Traveling in Germany Can Have its Quirks

11/22/2011 08:43 am ET | Updated Jan 22, 2012

I've just returned from an eight-event reading tour in Germany for my memoir My Germany, and I had a great time once again. I love the serious book culture that exists in Germany and how authors are respected as cultural figures. I love the comfortable trains and the train stations with good food, great bookstores and cheerful-looking flower shops.

But certain things about traveling in Germany are quirky, and that's actually a good thing, because a book tour can be exhausting, and without a sense of humor, you can really get worn down.

Those same great trains and train stations are a consistent source of amusement. No matter where I am or what train I'm on, even though an announcement might be delivered in German and English, the speaker always leaves out important content in English.

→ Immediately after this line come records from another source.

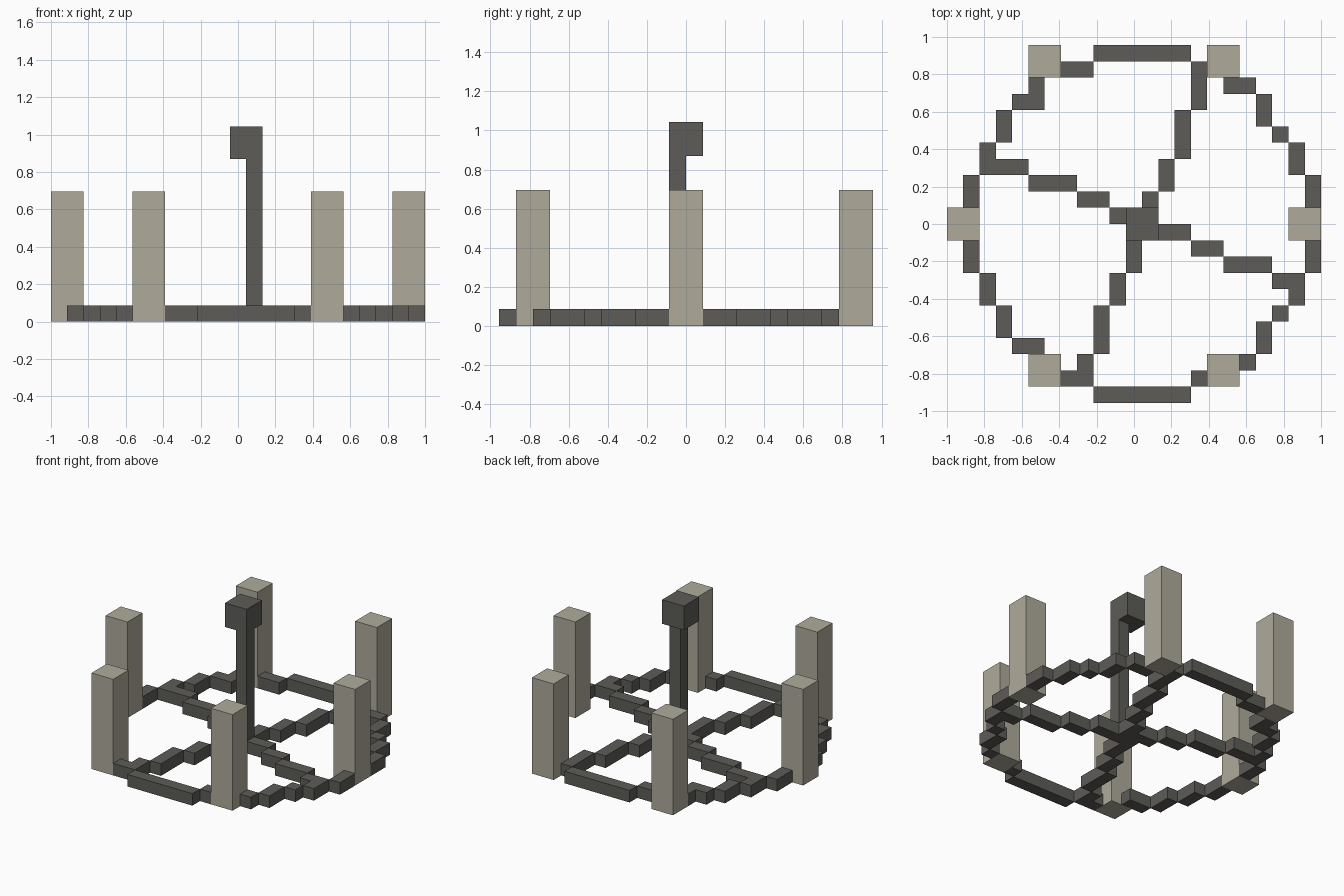
import bpy, bmesh
from mathutils import Matrix, Vector

if "Cube" in bpy.data.objects:
    bpy.data.objects.remove(bpy.data.objects["Cube"])

U = 2 / 23  # one block; the grid is 23 x 22 x 12 blocks


def material(name, rgb):
    m = bpy.data.materials.new(name)
    m.diffuse_color = (*rgb, 1)
    m.use_nodes = True
    m.node_tree.nodes["Principled BSDF"].inputs["Base Color"].default_value = m.diffuse_color
    return m


DARK = material("dark_stone", (0.11, 0.107, 0.098))
PALE = material("pale_stone", (0.43, 0.41, 0.33))


def blocks(name, boxes, mat, mirror_y=False):
    """One object from boxes (x0, x1, y0, y1, z0, z1) in grid units."""
    bm = bmesh.new()
    for x0, x1, y0, y1, z0, z1 in boxes:
        centre = Vector(((x0 + x1) / 2 - 11.5, (y0 + y1) / 2 - 11, (z0 + z1) / 2)) * U
        size = Vector((x1 - x0, y1 - y0, z1 - z0)) * U
        bmesh.ops.create_cube(bm, size=1, matrix=Matrix.Translation(centre) @ Matrix.Diagonal((*size, 1)))
    me = bpy.data.meshes.new(name)
    bm.to_mesh(me)
    bm.free()
    me.materials.append(mat)
    ob = bpy.data.objects.new(name, me)
    bpy.context.collection.objects.link(ob)
    if mirror_y:
        mod = ob.modifiers.new("mirror", 'MIRROR')
        mod.use_axis = (False, True, False)
        mod.use_mirror_merge = False
    return ob


def flat(runs):
    return [(*r, 0, 1) for r in runs]


# Stepped ring on the ground: back half, mirrored to the front
blocks("ring", flat([
    (9, 15, 21, 22), (7, 9, 20, 21), (4, 6, 18, 19), (3, 4, 16, 18), (2, 3, 14, 16),
    (1, 2, 12, 14), (15, 16, 20, 21), (19, 20, 17, 19), (20, 21, 16, 17),
    (21, 22, 14, 16), (22, 23, 12, 14)]), DARK, True)

# Ring pieces beside the posts, which differ between back and front
blocks("ring_joints", flat([(17, 19, 19, 20), (5, 6, 19, 20), (18, 19, 2, 3)]), DARK)

# Four stepped spokes
blocks("spoke_left", flat([(3, 5, 14, 15), (5, 8, 13, 14), (8, 10, 12, 13), (10, 11, 11, 12)]), DARK)
blocks("spoke_right", flat([(13, 15, 10, 11), (15, 17, 9, 10), (17, 20, 8, 9), (20, 21, 7, 8)]), DARK)
blocks("spoke_back", flat([(12, 13, 12, 13), (13, 14, 13, 15), (14, 15, 15, 18), (15, 16, 18, 20)]), DARK)
blocks("spoke_front", flat([(11, 12, 8, 10), (10, 11, 6, 8), (9, 10, 3, 6), (8, 9, 2, 3)]), DARK)

# Hub, central pole and its offset head
blocks("hub", flat([(11, 13, 11, 12), (11, 12, 10, 11)]), DARK)
blocks("pole", [(12, 13, 10, 11, 0, 10)], DARK)
blocks("pole_head", [(11, 13, 10, 12, 10, 12)], DARK)

# Six tall posts around the ring
for name, x, y in [("front_left", 5, 1), ("front_right", 16, 1), ("left", 0, 10),
                   ("right", 21, 10), ("back_left", 5, 20), ("back_right", 16, 20)]:
    blocks("post_" + name, [(x, x + 2, y, y + 2, 0, 8)], PALE)
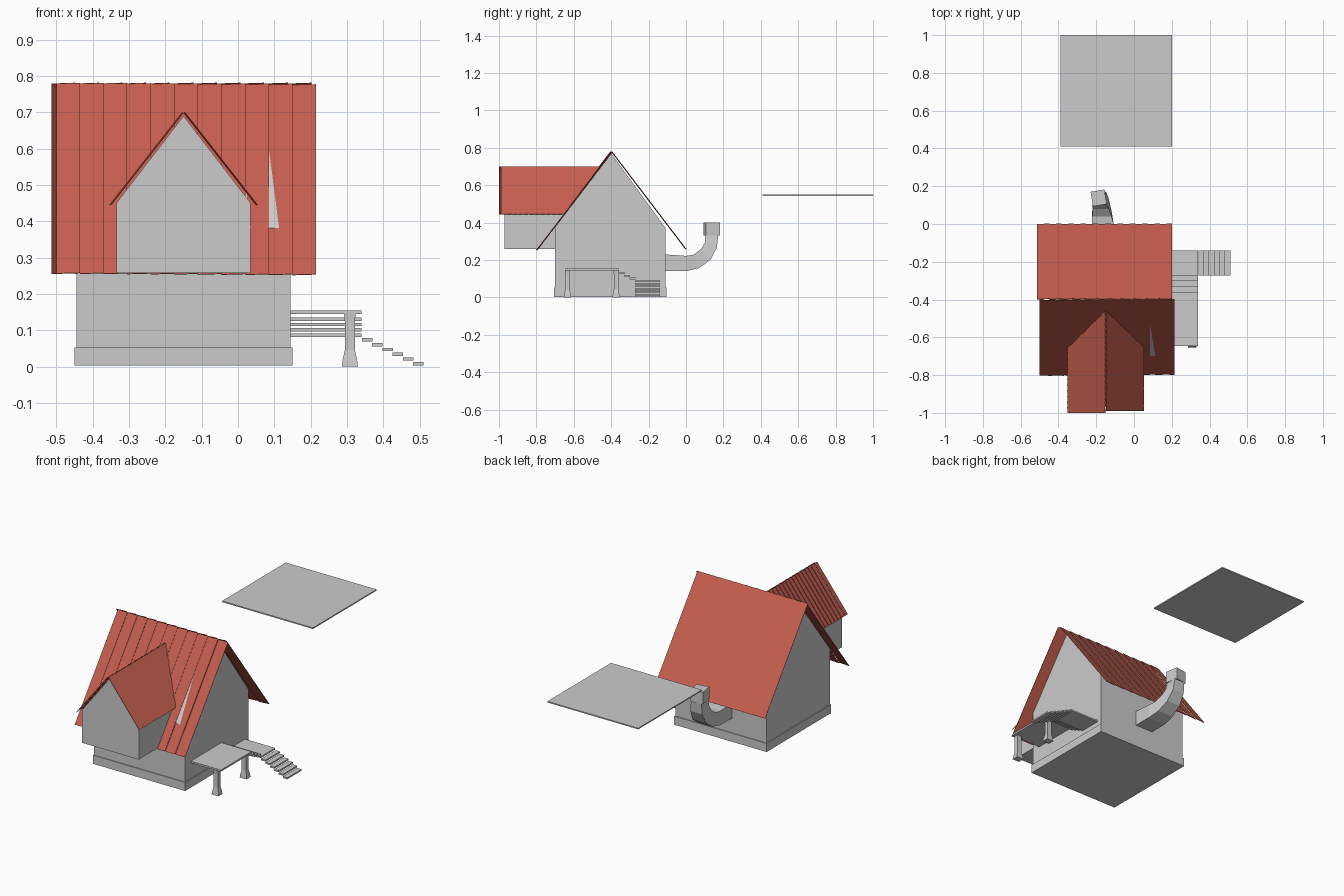
import bpy, bmesh
from mathutils import Vector

if "Cube" in bpy.data.objects:
    bpy.data.objects.remove(bpy.data.objects["Cube"])

tile = bpy.data.materials.new("roof_red")
tile.diffuse_color = (0.55, 0.11, 0.075, 1)
tile.use_nodes = True
tile.node_tree.nodes["Principled BSDF"].inputs["Base Color"].default_value = tile.diffuse_color


def finish(name, bm, mat=None):
    bmesh.ops.recalc_face_normals(bm, faces=bm.faces)
    me = bpy.data.meshes.new(name)
    bm.to_mesh(me)
    bm.free()
    ob = bpy.data.objects.new(name, me)
    bpy.context.collection.objects.link(ob)
    if mat:
        me.materials.append(mat)
    return ob


def loft(bm, rings):
    """Skin a list of equal-length point rings and cap both ends."""
    vs = [[bm.verts.new(p) for p in r] for r in rings]
    n = len(vs[0])
    for a, b in zip(vs, vs[1:]):
        for i in range(n):
            j = (i + 1) % n
            bm.faces.new((a[i], a[j], b[j], b[i]))
    bm.faces.new(vs[0][::-1])
    bm.faces.new(vs[-1])


def rect(x0, x1, y0, y1, z):
    return [(x0, y0, z), (x1, y0, z), (x1, y1, z), (x0, y1, z)]


def box(name, x0, x1, y0, y1, z0, z1):
    bm = bmesh.new()
    loft(bm, [rect(x0, x1, y0, y1, z0), rect(x0, x1, y0, y1, z1)])
    return finish(name, bm)


def slope(name, origin, along, down, count, lift, thick, sag=0):
    """One roof side made of overlapping tilted planks running down the slope."""
    o, along, down = Vector(origin), Vector(along), Vector(down)
    n = along.cross(down).normalized()
    if n.z < 0:
        n = -n
    bm = bmesh.new()
    for i in range(count):
        a = o + along * (i / count) - n * (sag * i / count)
        b = o + along * ((i + 1) / count) + n * (lift - sag * (i + 1) / count)
        ring = [a, b, b + n * thick, a + n * thick]
        loft(bm, [ring, [p + down for p in ring]])
    return finish(name, bm, tile)


# Foundation and gabled house body
box("foundation", -0.45, 0.15, -0.705, -0.105, 0.003, 0.053)
wall = [(-0.70, 0.05), (-0.11, 0.05), (-0.11, 0.372), (-0.40, 0.77), (-0.70, 0.382)]
bm = bmesh.new()
loft(bm, [[(x, y, z) for y, z in wall] for x in (-0.445, 0.145)])
finish("house_body", bm)

# Gabled front room overhanging the entrance side
gable = [(-0.335, 0.258), (0.035, 0.258), (0.035, 0.45), (-0.15, 0.69), (-0.335, 0.45)]
bm = bmesh.new()
loft(bm, [[(x, y, z) for x, z in gable] for y in (-0.97, -0.45)])
finish("front_room", bm)

# Plank roofs
slope("main_roof_front", (-0.50, -0.40, 0.778), (0.715, 0, 0), (0, -0.40, -0.523), 11, 0.004, 0.002, 0.007)
slope("main_roof_back", (-0.513, -0.40, 0.778), (0.715, 0, 0), (0, 0.398, -0.523), 11, 0.004, 0.002)
slope("front_roof_left", (-0.15, -1.0, 0.698), (0, 0.57, 0), (-0.20, 0, -0.255), 19, 0.003, 0.002)
slope("front_roof_right", (-0.15, -0.99, 0.698), (0, 0.57, 0), (0.20, 0, -0.255), 19, 0.003, 0.002)

# Curved square flue: outer and inner (y, z), centre x, half width
path = [((-0.12, 0.140), (-0.12, 0.230), -0.165, 0.058),
        ((0.00, 0.140), (0.00, 0.222), -0.165, 0.058),
        ((0.07, 0.157), (0.04, 0.228), -0.170, 0.051),
        ((0.13, 0.200), (0.08, 0.258), -0.177, 0.044),
        ((0.165, 0.265), (0.10, 0.290), -0.183, 0.038),
        ((0.172, 0.335), (0.105, 0.335), -0.186, 0.034)]
bm = bmesh.new()
loft(bm, [[(x - w, *o), (x + w, *o), (x + w, *i), (x - w, *i)] for o, i, x, w in path])
finish("flue", bm)

# Flue collar, slightly turned
collar = box("flue_collar", -0.037, 0.037, -0.039, 0.039, 0.33, 0.40)
collar.location = (-0.187, 0.138, 0)
collar.rotation_euler = (0, 0, 0.17)

# Side porch: deck, short flight to a landing, then stairs to the ground
box("porch_deck", 0.145, 0.34, -0.645, -0.36, 0.144, 0.154)
for i in range(3):
    y = -0.362 + i * 0.03
    z = 0.126 - i * 0.0145
    box(f"upper_step_{i + 1}", 0.145, 0.34, y, y + 0.032, z, z + 0.009)
box("landing", 0.145, 0.34, -0.272, -0.14, 0.082, 0.091)
for i in range(6):
    x = 0.341 + i * 0.0282
    z = 0.069 - i * 0.0132
    box(f"lower_step_{i + 1}", x, x + 0.029, -0.272, -0.14, z, z + 0.009)

# Flared porch posts
for label, y in (("front", -0.634), ("back", -0.374)):
    bm = bmesh.new()
    loft(bm, [rect(0.308 - w, 0.308 + w, y - d, y + d, z)
              for w, d, z in ((0.022, 0.019, 0), (0.020, 0.017, 0.018), (0.014, 0.012, 0.045),
                              (0.014, 0.012, 0.125), (0.016, 0.014, 0.146))])
    finish(f"porch_post_{label}", bm)

# Floating panel behind the house
box("floating_panel", -0.39, 0.20, 0.41, 1.0, 0.542, 0.549)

The German announcement will apologize for a train being late in German but that won't be repeated in English, and forget hearing anything about connections or even whether there's a bistro or restaurant on the train. Without knowing German, you can miss a lot, and let's face it, plenty of foreigners travel on Die Bahn.

Hotels of all sorts there are a puzzle. Why are German beds so low to the ground? This isn't a country prone to earthquakes -- they really don't have to fear falling out bed, do they? And what's with German pillows? They're mostly as soft as rags, which is why the hotel staff can arrange them in pretty shapes on the bed. Usually I need a handful of them to make for a somewhat restful sleep, or the hope of one.

The beds are low but the showers are high. You almost always have to step up into the shower or bath tub which admittedly isn't a big deal. But the dismount can be tricky when you're all wet. And why are German toilets high, too? Are you supposed to be having elevated, philosophical thoughts on the throne because you're in the land of Goethe?

Maybe so. Let's face it, Germany is Goethe crazy. Last week week I ate at a Heidelberg restaurant he mentioned in one of his journals, and the restaurant noted in its PR and in a mural on its wall that he almost slept at the inn there way back when. Almost.

Even Germans make fun of their Goethe worship. In the university town of Tübingen, there's a plaque indicating that Goethe puked there.

What's even funnier is that plenty of American tourists don't realize it's a joke.